Editorial Comment: Govt commitment to austerity welcome

The decision to suspend purchase of condition-of-service vehicles for ministers announced on Friday should leave no doubt about Government’s commitment to implementing austerity measures. Finance and Economic Development Minister Professor Mthuli Ncube announced the cost-cutting move as an addition to other measures Government has already taken to contain spending to reduce the budget deficit.

It is everyone’s duty to complement Government’s efforts to ensure the austerity measures being undertaken to contain the budget deficit are successful. The latest move on ministers’ vehicles is in line with Prof Ncube’s 2019 National Budget announced in November, which he titled “Austerity for Prosperity”.

Since the National Budget announcement, we have seen Government doing away with unnecessary spending on luxuries that can wait for another day.

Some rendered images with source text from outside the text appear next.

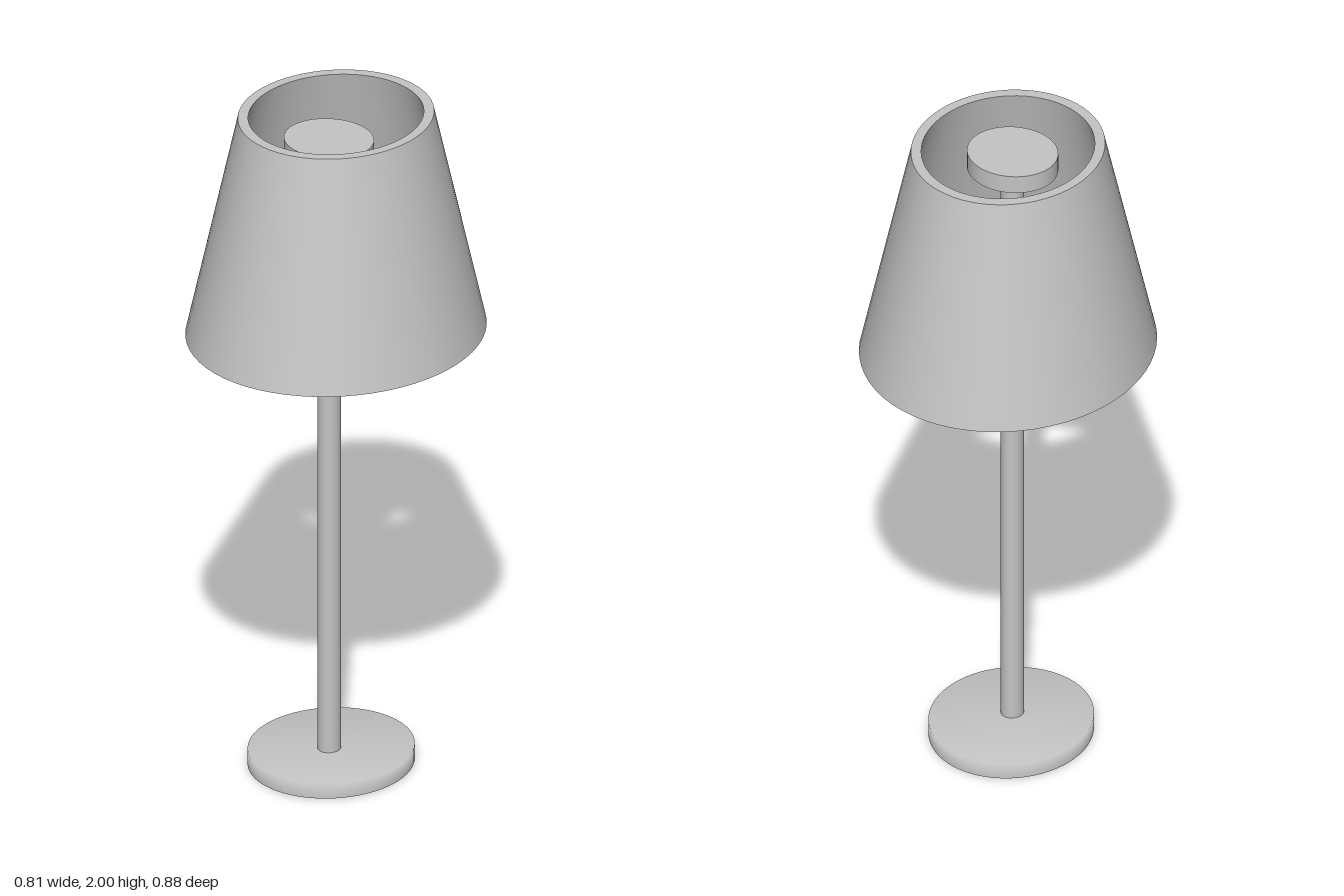
import * as THREE from 'three';

const SEGMENTS = 64;

export function createModel() {
  const lamp = new THREE.Group();
  lamp.name = 'tableLamp';
  const grey = new THREE.MeshStandardMaterial({ color: 0xc4c4c4 });
  grey.name = 'light grey';

  const add = (parent, name, geometry) => {
    const mesh = new THREE.Mesh(geometry, grey);
    mesh.name = name;
    parent.add(mesh);
    return mesh;
  };
  const lathe = (points) =>
    new THREE.LatheGeometry(points.map(([r, y]) => new THREE.Vector2(r, y)), SEGMENTS);

  // Hollow tapered shade, slightly oval; each band is its own lathe so rims stay sharp
  const shade = new THREE.Group();
  shade.name = 'shade';
  shade.scale.z = 1.09;
  const ring = [[0.405, 1.333], [0.264, 2], [0.236, 2], [0.377, 1.333]];
  const bands = ['shadeOuter', 'shadeTopRim', 'shadeInner', 'shadeBottomRim'];
  bands.forEach((name, i) => add(shade, name, lathe([ring[i], ring[(i + 1) % 4]])));
  lamp.add(shade);

  // Oval foot: softly shaded top and edge, flat underside
  const base = new THREE.Group();
  base.name = 'base';
  base.position.set(0.01, 0, 0.033);
  base.scale.z = 1.075;
  add(base, 'baseBody', lathe([[0.226, 0], [0.226, 0.047], [0, 0.05]]));
  add(base, 'baseUnderside', lathe([[0, 0], [0.226, 0]]));
  lamp.add(base);

  // Slim pole running up into the shade
  const pole = add(lamp, 'pole', new THREE.CylinderGeometry(0.032, 0.032, 1.88, 32));
  pole.position.set(0.017, 0.98, 0.05);
  pole.scale.z = 1.07;

  // Flat disc capping the pole inside the shade
  const cap = add(lamp, 'capDisc', new THREE.CylinderGeometry(0.13, 0.13, 0.055, SEGMENTS));
  cap.position.set(0.016, 1.922, 0.05);
  cap.scale.z = 0.92;

  return lamp;
}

The salaries of the President, his deputies, ministers and senior Government officials have been cut by at least five percent and there are plans to reduce the size of foreign embassies. Foreign trips have been heavily curtailed and delegations targeted for maximum impact.

Well-meaning Zimbabweans must have applauded Prof Ncube when he announced the new measure concerning the suspension of purchase of the service vehicles for the ministers.

The message should be very clear to everyone — when Government talks about tightening the belt, it means business and leading by example.

By accepting to stay the delivering of their service vehicles, the ministers have also shown that they are in sync with the vision being expounded by President Mnangagwa — that we must all postpone expenditures where cuts can be made.

Cutting expenditure is one of the measures to deal with a public sector debt. Budget deficits are known to increase the public sector debt, thereby affecting the national debt as a percentage of the Gross Domestic Product.

The austerity measures being undertaken should ensure that Government spends within its budget.

It has been a major concern of creditors that Zimbabwe does not have the capacity to repay its debts, and this has been mainly caused by Government’s failure to live within its means.

When a country has a high budget deficit, its risk also increases, and development partners start to lose confidence. No investor wants to bring their money in a country that faces a huge budget deficit. Eliminating the budget deficit means Government can invest its revenues in social services.

Prof Ncube is spot on when he takes such measures which decrease spending by cutting out non-essentials or doing away with other expenses for now.

The consequences of doing that are always in favour of increased economic growth, and that is why this noble exercise should be supported by everyone, including those in the opposition.

Zanu-PF Members of Parliament recently announced that they would not take delivery of their luxury vehicles, telling Prof Ncube to direct the funds to pressing issues such as hospital drugs and fuel.

The reaction from the MDC-Alliance and other opposition parties was cynical, that Zanu-PF was playing to the gallery, exposing them for lack of appreciation of what austerity means.

Those who do not support the austerity measures being undertaken by Government are obviously not looking at the long-term prosperity of Zimbabwe.

For instance, ministers’ vehicles gobble a substantial sum, considering that Cabinet ministers are usually given an executive car and two off-road vehicles as part of their condition of service. Deputy ministers are entitled to an executive car and one off-roader.

The bill becomes considerable when the 21 Cabinet ministers, 14 deputy ministers and nine Ministers of State are considered for the vehicles.

The announcement by Minister Ncube should also help civil servants in their negotiations over salaries with Government, to ensure that their demands do not undermine the overall national effort to contain the budget deficit. The message is that we are in this together; we sink or swim together. We all must make a sacrifice for the long-term good.